● **Exercise requirements**:
What is needed is an exact copy of the entries, with the pictures excluded.

━━━━━━━━

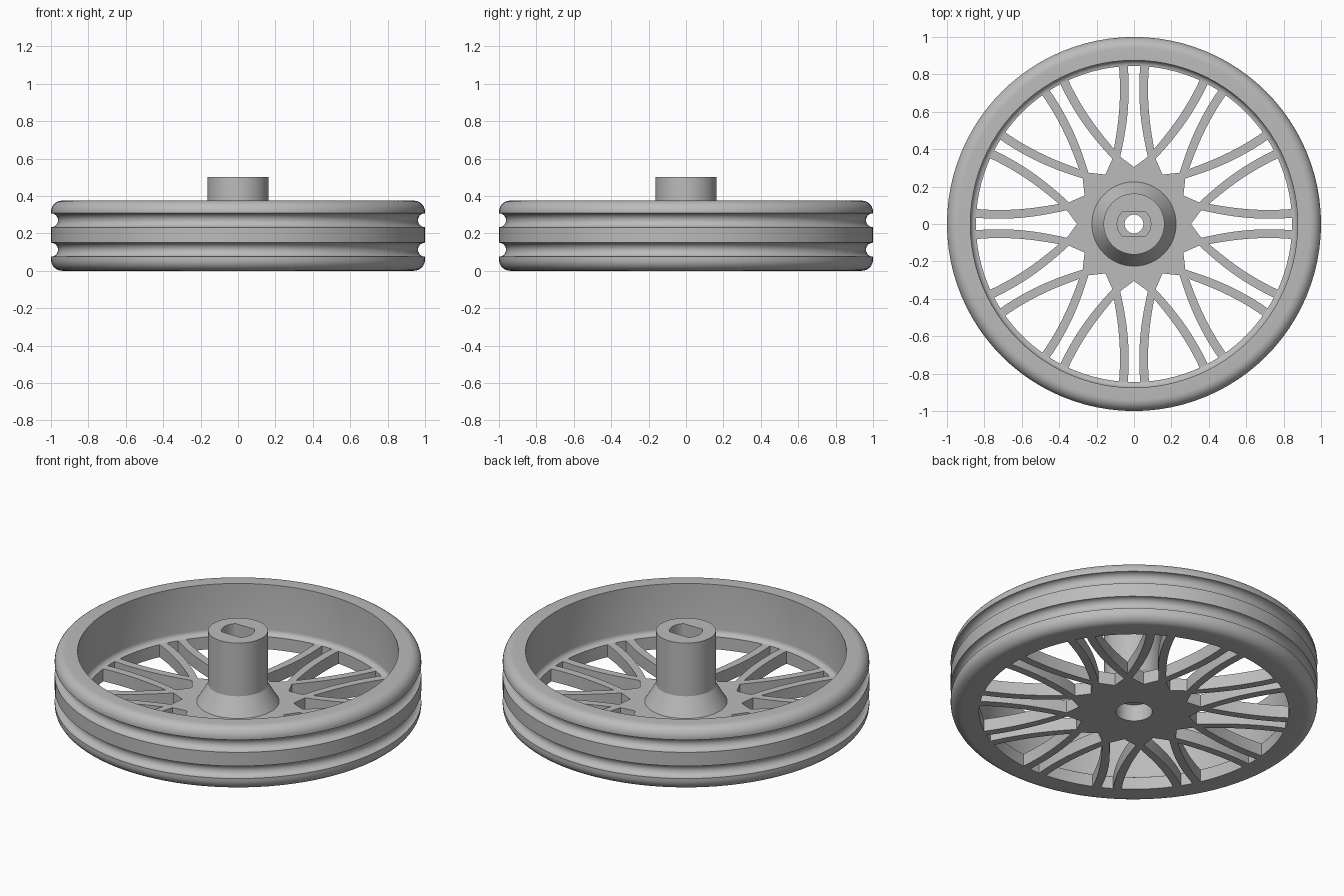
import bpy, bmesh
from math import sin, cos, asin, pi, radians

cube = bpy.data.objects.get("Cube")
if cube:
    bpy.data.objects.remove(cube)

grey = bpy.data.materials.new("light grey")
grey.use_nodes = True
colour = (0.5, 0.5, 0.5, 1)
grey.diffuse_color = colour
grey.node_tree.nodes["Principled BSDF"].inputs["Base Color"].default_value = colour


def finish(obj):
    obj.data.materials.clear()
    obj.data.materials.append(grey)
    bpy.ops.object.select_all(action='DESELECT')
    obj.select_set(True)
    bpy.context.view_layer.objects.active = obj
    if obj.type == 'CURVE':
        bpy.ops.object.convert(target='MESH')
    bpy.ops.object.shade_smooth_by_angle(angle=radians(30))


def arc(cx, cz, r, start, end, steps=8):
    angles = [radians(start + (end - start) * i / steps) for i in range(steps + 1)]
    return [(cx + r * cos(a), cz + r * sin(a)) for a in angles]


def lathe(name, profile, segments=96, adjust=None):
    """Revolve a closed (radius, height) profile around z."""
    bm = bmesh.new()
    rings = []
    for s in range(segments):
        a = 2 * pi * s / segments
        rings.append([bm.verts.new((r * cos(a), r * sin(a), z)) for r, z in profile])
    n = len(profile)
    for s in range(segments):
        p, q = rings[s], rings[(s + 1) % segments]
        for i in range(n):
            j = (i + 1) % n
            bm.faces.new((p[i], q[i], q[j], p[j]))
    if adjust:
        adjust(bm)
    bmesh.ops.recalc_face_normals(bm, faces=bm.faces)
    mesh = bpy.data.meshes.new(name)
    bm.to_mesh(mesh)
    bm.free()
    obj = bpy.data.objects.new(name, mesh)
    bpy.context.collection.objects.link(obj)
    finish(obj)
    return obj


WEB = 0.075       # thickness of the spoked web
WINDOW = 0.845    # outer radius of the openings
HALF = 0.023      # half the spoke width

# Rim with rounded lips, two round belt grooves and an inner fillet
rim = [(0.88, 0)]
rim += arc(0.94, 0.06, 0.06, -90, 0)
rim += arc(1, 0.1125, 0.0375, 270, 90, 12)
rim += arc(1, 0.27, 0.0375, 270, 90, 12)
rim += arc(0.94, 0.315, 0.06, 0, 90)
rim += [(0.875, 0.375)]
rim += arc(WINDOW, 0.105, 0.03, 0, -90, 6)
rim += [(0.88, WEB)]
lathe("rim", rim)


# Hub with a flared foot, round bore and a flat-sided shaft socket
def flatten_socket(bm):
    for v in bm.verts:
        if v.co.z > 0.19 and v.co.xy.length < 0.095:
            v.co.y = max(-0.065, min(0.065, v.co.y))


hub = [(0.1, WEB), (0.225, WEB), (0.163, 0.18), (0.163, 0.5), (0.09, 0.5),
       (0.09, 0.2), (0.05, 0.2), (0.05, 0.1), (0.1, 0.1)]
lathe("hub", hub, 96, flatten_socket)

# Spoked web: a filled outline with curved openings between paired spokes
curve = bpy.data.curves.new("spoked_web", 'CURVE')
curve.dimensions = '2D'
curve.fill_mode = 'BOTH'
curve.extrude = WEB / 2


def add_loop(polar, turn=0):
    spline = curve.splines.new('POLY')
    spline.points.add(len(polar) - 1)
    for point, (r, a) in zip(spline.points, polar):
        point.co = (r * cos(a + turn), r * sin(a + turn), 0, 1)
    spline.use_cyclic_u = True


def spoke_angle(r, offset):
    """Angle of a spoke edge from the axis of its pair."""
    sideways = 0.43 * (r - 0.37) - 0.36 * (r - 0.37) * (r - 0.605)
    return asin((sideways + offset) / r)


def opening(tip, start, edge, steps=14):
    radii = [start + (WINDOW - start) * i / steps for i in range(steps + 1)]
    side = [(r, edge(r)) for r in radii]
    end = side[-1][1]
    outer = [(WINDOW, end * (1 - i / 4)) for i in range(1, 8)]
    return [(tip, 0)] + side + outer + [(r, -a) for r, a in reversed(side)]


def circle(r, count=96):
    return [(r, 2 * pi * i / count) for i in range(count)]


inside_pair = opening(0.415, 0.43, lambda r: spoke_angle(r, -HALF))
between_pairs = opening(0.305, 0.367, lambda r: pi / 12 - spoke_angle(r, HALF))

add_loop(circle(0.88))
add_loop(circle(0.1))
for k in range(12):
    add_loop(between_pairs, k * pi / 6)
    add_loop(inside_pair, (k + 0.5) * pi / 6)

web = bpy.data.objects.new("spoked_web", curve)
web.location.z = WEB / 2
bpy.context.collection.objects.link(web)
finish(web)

━━━━━━━━

● **Solution for this problem**:
import bpy, bmesh
from math import sin, cos, asin, pi, radians

cube = bpy.data.objects.get("Cube")
if cube:
    bpy.data.objects.remove(cube)

grey = bpy.data.materials.new("light grey")
grey.use_nodes = True
colour = (0.5, 0.5, 0.5, 1)
grey.diffuse_color = colour
grey.node_tree.nodes["Principled BSDF"].inputs["Base Color"].default_value = colour


def finish(obj):
    obj.data.materials.clear()
    obj.data.materials.append(grey)
    bpy.ops.object.select_all(action='DESELECT')
    obj.select_set(True)
    bpy.context.view_layer.objects.active = obj
    if obj.type == 'CURVE':
        bpy.ops.object.convert(target='MESH')
    bpy.ops.object.shade_smooth_by_angle(angle=radians(30))


def arc(cx, cz, r, start, end, steps=8):
    angles = [radians(start + (end - start) * i / steps) for i in range(steps + 1)]
    return [(cx + r * cos(a), cz + r * sin(a)) for a in angles]


def lathe(name, profile, segments=96, adjust=None):
    """Revolve a closed (radius, height) profile around z."""
    bm = bmesh.new()
    rings = []
    for s in range(segments):
        a = 2 * pi * s / segments
        rings.append([bm.verts.new((r * cos(a), r * sin(a), z)) for r, z in profile])
    n = len(profile)
    for s in range(segments):
        p, q = rings[s], rings[(s + 1) % segments]
        for i in range(n):
            j = (i + 1) % n
            bm.faces.new((p[i], q[i], q[j], p[j]))
    if adjust:
        adjust(bm)
    bmesh.ops.recalc_face_normals(bm, faces=bm.faces)
    mesh = bpy.data.meshes.new(name)
    bm.to_mesh(mesh)
    bm.free()
    obj = bpy.data.objects.new(name, mesh)
    bpy.context.collection.objects.link(obj)
    finish(obj)
    return obj


WEB = 0.075       # thickness of the spoked web
WINDOW = 0.845    # outer radius of the openings
HALF = 0.023      # half the spoke width

# Rim with rounded lips, two round belt grooves and an inner fillet
rim = [(0.88, 0)]
rim += arc(0.94, 0.06, 0.06, -90, 0)
rim += arc(1, 0.1125, 0.0375, 270, 90, 12)
rim += arc(1, 0.27, 0.0375, 270, 90, 12)
rim += arc(0.94, 0.315, 0.06, 0, 90)
rim += [(0.875, 0.375)]
rim += arc(WINDOW, 0.105, 0.03, 0, -90, 6)
rim += [(0.88, WEB)]
lathe("rim", rim)


# Hub with a flared foot, round bore and a flat-sided shaft socket
def flatten_socket(bm):
    for v in bm.verts:
        if v.co.z > 0.19 and v.co.xy.length < 0.095:
            v.co.y = max(-0.065, min(0.065, v.co.y))


hub = [(0.1, WEB), (0.225, WEB), (0.163, 0.18), (0.163, 0.5), (0.09, 0.5),
       (0.09, 0.2), (0.05, 0.2), (0.05, 0.1), (0.1, 0.1)]
lathe("hub", hub, 96, flatten_socket)

# Spoked web: a filled outline with curved openings between paired spokes
curve = bpy.data.curves.new("spoked_web", 'CURVE')
curve.dimensions = '2D'
curve.fill_mode = 'BOTH'
curve.extrude = WEB / 2


def add_loop(polar, turn=0):
    spline = curve.splines.new('POLY')
    spline.points.add(len(polar) - 1)
    for point, (r, a) in zip(spline.points, polar):
        point.co = (r * cos(a + turn), r * sin(a + turn), 0, 1)
    spline.use_cyclic_u = True


def spoke_angle(r, offset):
    """Angle of a spoke edge from the axis of its pair."""
    sideways = 0.43 * (r - 0.37) - 0.36 * (r - 0.37) * (r - 0.605)
    return asin((sideways + offset) / r)


def opening(tip, start, edge, steps=14):
    radii = [start + (WINDOW - start) * i / steps for i in range(steps + 1)]
    side = [(r, edge(r)) for r in radii]
    end = side[-1][1]
    outer = [(WINDOW, end * (1 - i / 4)) for i in range(1, 8)]
    return [(tip, 0)] + side + outer + [(r, -a) for r, a in reversed(side)]


def circle(r, count=96):
    return [(r, 2 * pi * i / count) for i in range(count)]


inside_pair = opening(0.415, 0.43, lambda r: spoke_angle(r, -HALF))
between_pairs = opening(0.305, 0.367, lambda r: pi / 12 - spoke_angle(r, HALF))

add_loop(circle(0.88))
add_loop(circle(0.1))
for k in range(12):
    add_loop(between_pairs, k * pi / 6)
    add_loop(inside_pair, (k + 0.5) * pi / 6)

web = bpy.data.objects.new("spoked_web", curve)
web.location.z = WEB / 2
bpy.context.collection.objects.link(web)
finish(web)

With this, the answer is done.